In my regular life, I’m an archivist. I deal with getting historical records ready and available for researchers. And . . . a whole lot of other stuff I won’t try to explain here. I work in a manuscripts repository, not a government or corporate archives, so most of what I’m going to tell you about deals with an environment of local family history and business records.
[Right: What I think I look like when doing my job.]
1) You will have to deal with people.
I hear so many people say they want to enter the history professions because they don’t like dealing with people. Big mistake. While it is true that I do spend much of my week sitting in a quiet room, a huge part of my job is serving the public. Whether it is working in the research room, assisting off-site researchers, finding photographs for publishers, or coordinating with other institutions . . . well, there is just a lot of people work. Yes, there are archival jobs out there where you may never come in contact with the public, but in general, welcome to the service industry dude.
2) You will develop relationships with people you have never met. Probably people long deceased.
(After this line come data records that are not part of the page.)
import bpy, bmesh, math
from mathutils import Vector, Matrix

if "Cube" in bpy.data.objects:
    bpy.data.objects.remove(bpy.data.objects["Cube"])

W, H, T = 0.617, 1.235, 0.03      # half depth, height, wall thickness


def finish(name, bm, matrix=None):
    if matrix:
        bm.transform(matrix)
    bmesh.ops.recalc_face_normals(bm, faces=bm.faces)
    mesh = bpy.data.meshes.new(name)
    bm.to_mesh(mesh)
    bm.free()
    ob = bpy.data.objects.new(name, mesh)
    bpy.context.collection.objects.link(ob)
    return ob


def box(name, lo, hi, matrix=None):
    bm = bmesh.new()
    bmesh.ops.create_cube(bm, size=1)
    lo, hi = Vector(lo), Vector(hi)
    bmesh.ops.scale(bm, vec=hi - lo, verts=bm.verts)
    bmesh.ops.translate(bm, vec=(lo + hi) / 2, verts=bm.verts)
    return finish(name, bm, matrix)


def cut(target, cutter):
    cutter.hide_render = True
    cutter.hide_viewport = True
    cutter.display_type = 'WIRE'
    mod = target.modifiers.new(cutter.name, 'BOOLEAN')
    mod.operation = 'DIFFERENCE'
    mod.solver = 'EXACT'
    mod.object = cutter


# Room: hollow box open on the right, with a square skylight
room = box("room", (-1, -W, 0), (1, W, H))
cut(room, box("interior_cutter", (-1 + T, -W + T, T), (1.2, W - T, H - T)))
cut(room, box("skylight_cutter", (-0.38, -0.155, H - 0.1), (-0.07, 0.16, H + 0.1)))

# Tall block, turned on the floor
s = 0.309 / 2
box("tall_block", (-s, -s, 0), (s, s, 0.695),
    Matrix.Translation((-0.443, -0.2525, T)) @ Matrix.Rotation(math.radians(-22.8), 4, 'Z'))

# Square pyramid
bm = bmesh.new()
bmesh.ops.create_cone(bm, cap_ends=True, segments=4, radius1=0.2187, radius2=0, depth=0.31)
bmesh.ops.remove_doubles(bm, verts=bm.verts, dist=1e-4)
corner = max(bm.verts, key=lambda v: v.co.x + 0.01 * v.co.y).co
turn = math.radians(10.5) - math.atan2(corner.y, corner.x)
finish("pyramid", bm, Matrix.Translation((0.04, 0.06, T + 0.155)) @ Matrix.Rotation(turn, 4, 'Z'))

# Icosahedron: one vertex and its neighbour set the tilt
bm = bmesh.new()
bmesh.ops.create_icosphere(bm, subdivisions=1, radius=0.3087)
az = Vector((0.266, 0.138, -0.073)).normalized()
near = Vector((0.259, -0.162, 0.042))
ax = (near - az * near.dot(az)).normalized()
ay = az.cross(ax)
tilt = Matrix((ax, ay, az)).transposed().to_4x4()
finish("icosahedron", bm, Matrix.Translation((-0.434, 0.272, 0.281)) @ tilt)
When you spend entire days working through the papers of another person, you get to know them pretty well. You start to understand how their family related to each other, how they liked to spend their days, what they were interested in, etc. When working with family papers in particular, you often come across interesting and/or humorous stories. You will probably go home and tell these stories to your loved ones. They will get bored of hearing you talk about dead people you don’t really know. It is just a hazard of the job.
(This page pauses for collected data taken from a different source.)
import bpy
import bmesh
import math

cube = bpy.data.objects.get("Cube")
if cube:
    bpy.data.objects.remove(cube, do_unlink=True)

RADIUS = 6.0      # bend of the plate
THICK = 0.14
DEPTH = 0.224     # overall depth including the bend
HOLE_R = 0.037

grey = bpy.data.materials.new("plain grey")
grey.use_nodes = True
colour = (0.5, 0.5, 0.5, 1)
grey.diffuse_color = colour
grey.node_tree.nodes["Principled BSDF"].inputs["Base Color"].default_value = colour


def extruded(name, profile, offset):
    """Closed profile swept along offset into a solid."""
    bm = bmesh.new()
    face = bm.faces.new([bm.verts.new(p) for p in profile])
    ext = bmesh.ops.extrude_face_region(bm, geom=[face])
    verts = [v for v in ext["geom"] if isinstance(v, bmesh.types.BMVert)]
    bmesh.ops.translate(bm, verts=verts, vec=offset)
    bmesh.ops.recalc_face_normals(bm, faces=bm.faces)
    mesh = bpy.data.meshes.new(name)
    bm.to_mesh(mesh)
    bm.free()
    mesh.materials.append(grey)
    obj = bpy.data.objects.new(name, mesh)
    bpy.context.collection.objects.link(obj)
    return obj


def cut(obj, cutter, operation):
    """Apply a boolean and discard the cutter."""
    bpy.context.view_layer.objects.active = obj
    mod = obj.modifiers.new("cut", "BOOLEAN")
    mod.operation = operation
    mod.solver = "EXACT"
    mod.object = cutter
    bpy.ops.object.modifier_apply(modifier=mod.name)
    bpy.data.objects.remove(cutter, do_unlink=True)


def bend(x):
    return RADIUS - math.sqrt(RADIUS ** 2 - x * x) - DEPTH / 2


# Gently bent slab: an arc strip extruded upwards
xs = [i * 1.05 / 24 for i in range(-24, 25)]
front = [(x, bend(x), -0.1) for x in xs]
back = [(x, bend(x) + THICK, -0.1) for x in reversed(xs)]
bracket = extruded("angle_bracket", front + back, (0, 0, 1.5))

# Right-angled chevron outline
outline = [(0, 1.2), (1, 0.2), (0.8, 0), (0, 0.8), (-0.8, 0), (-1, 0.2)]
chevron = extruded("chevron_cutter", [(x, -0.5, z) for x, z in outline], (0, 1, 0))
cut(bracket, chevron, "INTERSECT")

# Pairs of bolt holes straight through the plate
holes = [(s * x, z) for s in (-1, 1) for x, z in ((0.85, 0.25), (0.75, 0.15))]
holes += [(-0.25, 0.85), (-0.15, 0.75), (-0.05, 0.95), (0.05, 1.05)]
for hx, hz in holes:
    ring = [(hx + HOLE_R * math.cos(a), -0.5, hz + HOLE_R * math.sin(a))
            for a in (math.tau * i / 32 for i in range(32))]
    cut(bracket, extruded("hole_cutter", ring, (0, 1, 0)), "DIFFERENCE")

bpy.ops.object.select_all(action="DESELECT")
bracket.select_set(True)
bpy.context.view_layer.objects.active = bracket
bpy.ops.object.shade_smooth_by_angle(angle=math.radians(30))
2a) Sometimes while developing these relationships, you will pick up on a thread in their papers and really want to know the outcome. A lot of the time, that information is lost to history and you just have to deal with it.
3) You will likely end up with an abundance of self-taught, pseudo-IT knowledge.
A huge portion of records today are born digital (created digitally, no paper) and this number grows every single day. To be competitive, archivists must understand how to work with digital documents in an ever-changing technological world. You will probably take many online classes and do lots of reading. Make friends with an IT professional . . . fast! I spend probably 40% of my time dealing with aspects of our digital collections (and it is only a small portion of my job!). I now know my way around a CSS stylesheet – that isn’t something you learn in public history graduate school!
4) Paper is heavy.
Seriously, those boxes are like great big rocks. Watch out for interns and graduate students who see you toss them around and don’t realize the weight – save their toes (and your hard work)!
5) You will get dirty.
Erase those images of the sharply dressed archivist wearing white gloves handling a document over a clean, white table. Replace it with an image of the old-jeans wearing archivist crawling around in the hay loft of a barn rescuing long-deserted family or business records. Replace it with an image of the archivist smelling documents and books to see if they detect mold, freezing boxes to kill the infesting bugs, covered in red rot from the leather of old ledger books. . . you get the point. Yes, you will get to spend some time doing the fancy part, but unless you do something extremely specialized, it will be outweighed by the rest.
6) You will have to explain what you do over and over again.
Turns out, archivist isn’t a well-known career outside of academia. Have your elevator speech ready; you will need it a lot. If I don’t want to get into a long discussion, I usually focus on the history side of my job. People tend not to have as many questions about that. And no, I am not a librarian. I like librarians, but I am not one.
7) Parents will expect you to do their kid’s homework.
This is not cool and I do not tolerate it. Extra-friendly and new archivists can get sucked in sometimes though. You will need to figure out fairly quickly where your job ends and their work begins. You may have a person you need to go the extra-mile for, but this should not mean taking on their assignments. Also – parents who do this . . . you suck. Big time. Don’t get an attitude with me and teach your kid to put some effort in.
8) You will tease people about erasing them from the historical record when they piss you off.
Ha. Yeah, I do this. Be nice to archivists, people; we control how most of you will be remembered.